3 Reasons why private SAT instructors work better than SAT classes
Updated: Jan 5
Whenever I talk to parents about any recommendations for SAT/ACT prep I typically advocate for them to look for a quality private tutors. There are a few key reasons for this highlighted below:
1. Personalized attention
Students typically think very differently than one another. Each student has different approaches to problems in addition to different ways of thinking through those problems. By having a one-on-one experience, a good tutor will hone in on each student's quirks and idiosyncrasies in order to provide specific guidance to help a student improve quicker. A good tutor is very much like a coach or a personal trainer in that they provide a breakdown of strengths and weaknesses as well as a list of priorities for improvement.
2. Cheaper overall

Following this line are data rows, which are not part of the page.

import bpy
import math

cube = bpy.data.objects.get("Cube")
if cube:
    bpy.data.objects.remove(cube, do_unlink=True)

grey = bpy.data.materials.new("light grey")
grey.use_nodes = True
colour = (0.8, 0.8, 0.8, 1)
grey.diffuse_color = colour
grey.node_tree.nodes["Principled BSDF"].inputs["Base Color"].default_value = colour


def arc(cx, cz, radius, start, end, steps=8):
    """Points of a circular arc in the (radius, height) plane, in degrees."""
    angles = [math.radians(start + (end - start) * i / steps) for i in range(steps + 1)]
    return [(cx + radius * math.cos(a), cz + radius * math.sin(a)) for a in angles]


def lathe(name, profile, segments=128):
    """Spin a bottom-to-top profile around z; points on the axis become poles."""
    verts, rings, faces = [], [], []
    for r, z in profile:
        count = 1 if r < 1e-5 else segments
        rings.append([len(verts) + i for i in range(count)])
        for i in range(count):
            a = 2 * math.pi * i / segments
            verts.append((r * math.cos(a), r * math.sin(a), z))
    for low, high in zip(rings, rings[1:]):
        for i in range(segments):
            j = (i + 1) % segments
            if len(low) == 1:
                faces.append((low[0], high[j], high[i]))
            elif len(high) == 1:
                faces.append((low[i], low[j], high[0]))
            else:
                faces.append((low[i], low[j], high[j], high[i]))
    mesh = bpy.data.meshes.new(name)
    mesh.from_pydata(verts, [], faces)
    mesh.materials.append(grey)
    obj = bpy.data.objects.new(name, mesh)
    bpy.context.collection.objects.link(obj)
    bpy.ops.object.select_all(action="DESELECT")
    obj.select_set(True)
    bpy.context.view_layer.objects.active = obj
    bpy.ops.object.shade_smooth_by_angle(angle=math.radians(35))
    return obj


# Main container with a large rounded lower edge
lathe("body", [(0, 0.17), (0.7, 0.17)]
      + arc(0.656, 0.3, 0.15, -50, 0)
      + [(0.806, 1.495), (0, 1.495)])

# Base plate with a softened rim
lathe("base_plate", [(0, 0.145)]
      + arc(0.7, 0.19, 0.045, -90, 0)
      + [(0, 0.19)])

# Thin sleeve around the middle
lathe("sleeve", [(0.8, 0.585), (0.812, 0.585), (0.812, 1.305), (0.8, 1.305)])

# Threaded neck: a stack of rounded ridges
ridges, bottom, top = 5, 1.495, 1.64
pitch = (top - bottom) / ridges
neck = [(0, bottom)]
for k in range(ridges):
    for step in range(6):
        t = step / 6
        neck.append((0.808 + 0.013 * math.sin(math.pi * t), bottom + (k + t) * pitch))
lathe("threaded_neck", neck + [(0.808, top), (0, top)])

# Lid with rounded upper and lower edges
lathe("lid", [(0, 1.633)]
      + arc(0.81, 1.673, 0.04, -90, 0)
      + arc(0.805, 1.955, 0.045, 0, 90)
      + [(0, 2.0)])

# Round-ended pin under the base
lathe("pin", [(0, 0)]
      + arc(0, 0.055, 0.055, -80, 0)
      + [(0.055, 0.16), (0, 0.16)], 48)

While private tutors are much more expensive than a class tutoring setup, they are often much more efficient; it takes much less time for a student to improve their score and that score increase is usually much much greater than any kind of class prep. When you take into account the time savings in addition to likelihood of having a significantly improved score the cost of a private tutor is actually quite reasonable.
3. Group classes are rarely effective
In the research I've done regarding group SAT/ACT prep, classes are rarely effective for the majority of people. Group classes offer very generalized test prep help over classes that often last 3 to 4 hours in length once a week. If a student misses a class, there is no make up. The length of the class alone makes it almost impossible to pay attention for the whole time. For the students who find improvement from taking a large SAT class, chances are they would have improved if they had studied on their own.
Overall, it's not that test prep classes can't be effective, but most students will not see the level of increase that quality private tutoring can offer. Juniors in high school only have about a year/year and a half to prep and do well, and using half that time on a class that might not work only increases the student's anxiety and stress level about getting into college.
information, then the class might work, but most students need more individualized attention.